The diffuse labyrinthine endotheliodichorial placenta of the free-tail Bat: A light and electron microscopic study†
Article first published online: 27 JAN 2005
Copyright © 1972 Wiley-Liss, Inc.
The Anatomical Record
Volume 172, Issue 2, pages 221–252, February 1972
How to Cite
Stephens, R. J. and Cabral, L. J. (1972), The diffuse labyrinthine endotheliodichorial placenta of the free-tail Bat: A light and electron microscopic study. Anat. Rec., 172: 221–252. doi: 10.1002/ar.1091720208
- Issue published online: 27 JAN 2005
- Article first published online: 27 JAN 2005
- Manuscript Accepted: 22 SEP 1971
- Manuscript Received: 22 MAR 1971
In Tadarida, the diffuse endotheliodichorial placenta is established over the parietal area of the uterus and is prominent, for an extended period of time during midgestation, both prior to and during the development of the definitive discoidal structure. A transitory yolk sac placenta precedes the establishment of the diffuse placenta. The tissues of the yolk sac are displaced from the trophoblast through collapse, and by the advance of the allantoic mesoderm. Allantoic vessels infiltrate the cords of cellular trophoblast that extend into the syncytium that, in turn, has penetrated deeply into the maternal endometrium. The syncytium progressively phagocytizes the maternal tissues, leaving the superficial maternal blood vessels and attendant pericytes intact, but destroys many of the deeper maternal vessels. Several morphological changes occur in the pericytes during the period that the superficial maternal capillaries retain their integrity, suggesting that they play an important role in maintaining these vessels which are eventually destroyed also.
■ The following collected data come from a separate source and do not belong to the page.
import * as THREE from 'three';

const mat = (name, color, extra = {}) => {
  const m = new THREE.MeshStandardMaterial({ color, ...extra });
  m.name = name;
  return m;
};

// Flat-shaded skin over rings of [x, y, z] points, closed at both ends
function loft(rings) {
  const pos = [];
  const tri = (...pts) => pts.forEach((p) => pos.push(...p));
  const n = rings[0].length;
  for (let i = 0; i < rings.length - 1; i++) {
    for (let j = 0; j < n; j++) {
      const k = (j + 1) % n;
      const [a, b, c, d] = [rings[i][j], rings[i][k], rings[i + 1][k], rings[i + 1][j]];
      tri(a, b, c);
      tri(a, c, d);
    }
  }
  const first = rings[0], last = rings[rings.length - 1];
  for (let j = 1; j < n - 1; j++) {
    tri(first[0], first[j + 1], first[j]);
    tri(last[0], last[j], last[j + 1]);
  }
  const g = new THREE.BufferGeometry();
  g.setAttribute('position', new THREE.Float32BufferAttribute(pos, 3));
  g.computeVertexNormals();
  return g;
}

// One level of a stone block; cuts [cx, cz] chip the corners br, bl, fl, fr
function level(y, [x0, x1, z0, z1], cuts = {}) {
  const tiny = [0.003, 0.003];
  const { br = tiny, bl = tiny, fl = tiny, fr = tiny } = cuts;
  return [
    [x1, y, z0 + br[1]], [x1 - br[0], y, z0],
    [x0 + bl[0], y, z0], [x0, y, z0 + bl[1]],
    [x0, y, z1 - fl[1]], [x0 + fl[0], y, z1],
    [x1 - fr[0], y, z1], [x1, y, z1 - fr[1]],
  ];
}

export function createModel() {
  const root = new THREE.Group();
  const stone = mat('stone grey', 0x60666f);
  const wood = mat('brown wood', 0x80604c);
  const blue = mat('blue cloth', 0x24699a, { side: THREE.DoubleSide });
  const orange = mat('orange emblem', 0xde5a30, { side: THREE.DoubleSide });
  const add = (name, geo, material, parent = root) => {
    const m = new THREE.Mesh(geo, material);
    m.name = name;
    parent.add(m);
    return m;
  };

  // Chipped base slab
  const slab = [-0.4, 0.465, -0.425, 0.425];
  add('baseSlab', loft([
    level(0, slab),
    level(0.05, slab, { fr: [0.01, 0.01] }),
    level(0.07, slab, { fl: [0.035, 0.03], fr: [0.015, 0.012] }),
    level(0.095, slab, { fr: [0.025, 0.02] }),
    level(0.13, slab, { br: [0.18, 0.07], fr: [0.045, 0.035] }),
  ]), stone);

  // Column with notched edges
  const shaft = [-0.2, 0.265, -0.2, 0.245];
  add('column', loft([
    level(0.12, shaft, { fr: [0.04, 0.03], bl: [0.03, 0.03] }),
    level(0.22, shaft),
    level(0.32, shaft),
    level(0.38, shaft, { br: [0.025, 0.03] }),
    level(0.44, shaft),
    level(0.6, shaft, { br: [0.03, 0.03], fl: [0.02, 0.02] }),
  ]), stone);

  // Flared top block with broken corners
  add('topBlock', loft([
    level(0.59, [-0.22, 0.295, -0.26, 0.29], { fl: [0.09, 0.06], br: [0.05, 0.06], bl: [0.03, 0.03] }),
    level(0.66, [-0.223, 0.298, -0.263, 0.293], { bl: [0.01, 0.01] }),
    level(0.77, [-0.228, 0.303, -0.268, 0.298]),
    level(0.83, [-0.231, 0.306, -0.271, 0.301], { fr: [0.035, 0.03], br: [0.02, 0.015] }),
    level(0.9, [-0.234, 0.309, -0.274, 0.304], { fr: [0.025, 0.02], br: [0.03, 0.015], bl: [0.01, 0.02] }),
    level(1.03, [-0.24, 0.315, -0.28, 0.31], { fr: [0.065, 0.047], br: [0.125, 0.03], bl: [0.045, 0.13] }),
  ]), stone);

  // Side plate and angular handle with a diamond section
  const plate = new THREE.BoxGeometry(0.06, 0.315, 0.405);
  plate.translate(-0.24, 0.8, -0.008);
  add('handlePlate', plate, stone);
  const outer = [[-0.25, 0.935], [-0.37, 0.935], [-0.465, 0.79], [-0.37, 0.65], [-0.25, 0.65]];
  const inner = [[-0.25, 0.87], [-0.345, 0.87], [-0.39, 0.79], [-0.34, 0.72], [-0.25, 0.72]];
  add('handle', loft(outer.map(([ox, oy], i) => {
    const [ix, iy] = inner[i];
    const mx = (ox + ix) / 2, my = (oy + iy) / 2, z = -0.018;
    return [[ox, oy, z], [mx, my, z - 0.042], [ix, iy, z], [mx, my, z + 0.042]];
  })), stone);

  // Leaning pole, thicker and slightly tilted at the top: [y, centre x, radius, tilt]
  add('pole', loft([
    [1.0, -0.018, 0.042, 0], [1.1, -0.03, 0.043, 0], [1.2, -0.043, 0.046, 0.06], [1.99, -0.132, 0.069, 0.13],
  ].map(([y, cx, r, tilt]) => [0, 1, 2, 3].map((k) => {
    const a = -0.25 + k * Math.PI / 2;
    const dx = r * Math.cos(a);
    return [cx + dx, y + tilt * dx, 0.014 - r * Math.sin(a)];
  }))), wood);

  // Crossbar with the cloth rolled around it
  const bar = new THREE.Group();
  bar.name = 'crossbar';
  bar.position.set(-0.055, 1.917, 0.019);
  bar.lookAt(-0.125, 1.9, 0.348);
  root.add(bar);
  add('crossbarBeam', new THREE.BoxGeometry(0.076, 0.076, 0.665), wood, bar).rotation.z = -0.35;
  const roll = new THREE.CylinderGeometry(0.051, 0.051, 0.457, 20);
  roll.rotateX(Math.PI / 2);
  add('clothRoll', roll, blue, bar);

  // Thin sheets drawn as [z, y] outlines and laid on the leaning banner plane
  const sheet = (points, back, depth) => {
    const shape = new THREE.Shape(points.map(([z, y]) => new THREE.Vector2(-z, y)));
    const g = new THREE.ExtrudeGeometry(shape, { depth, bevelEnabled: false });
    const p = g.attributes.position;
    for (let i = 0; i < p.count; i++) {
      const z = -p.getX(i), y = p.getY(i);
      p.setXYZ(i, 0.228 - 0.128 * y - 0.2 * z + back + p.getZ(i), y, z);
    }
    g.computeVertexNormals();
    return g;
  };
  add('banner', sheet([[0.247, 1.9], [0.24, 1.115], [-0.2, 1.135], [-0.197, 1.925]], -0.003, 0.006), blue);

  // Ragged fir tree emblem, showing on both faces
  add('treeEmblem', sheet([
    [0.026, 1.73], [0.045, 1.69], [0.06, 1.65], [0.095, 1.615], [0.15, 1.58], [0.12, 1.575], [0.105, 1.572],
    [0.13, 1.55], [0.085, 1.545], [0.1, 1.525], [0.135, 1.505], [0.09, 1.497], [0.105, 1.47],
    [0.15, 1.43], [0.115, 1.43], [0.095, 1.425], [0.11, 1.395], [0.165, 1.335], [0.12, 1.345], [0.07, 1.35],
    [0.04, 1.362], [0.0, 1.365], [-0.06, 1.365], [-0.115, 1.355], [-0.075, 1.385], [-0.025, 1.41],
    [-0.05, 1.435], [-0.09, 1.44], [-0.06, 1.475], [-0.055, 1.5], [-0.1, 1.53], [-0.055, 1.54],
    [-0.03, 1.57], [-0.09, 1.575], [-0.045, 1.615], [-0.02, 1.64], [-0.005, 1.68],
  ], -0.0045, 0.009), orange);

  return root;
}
The cytotrophoblast is the most undifferentiated cell type throughout gestation. The syncytium, on the other hand, contains a large array of organelles that vary in concentration from one area to another within this tissue. Particular attention was paid to cytoplasmic structures potentially related to transport phenomena. Among those described are (1) coated vesicles and tubules in the syncytium at its interface with the cellular trophoblast, (2) microvilli extending from the cytotrophoblast into the syncytium some of which contained lines of pinocytotic vesicles, (3) coated vesicles along the plasma membrane of the syncytium toward the maternal tissues, and (4) pinocytotic vesicles associated with the endothelium of both the allantoic and maternal blood vessels.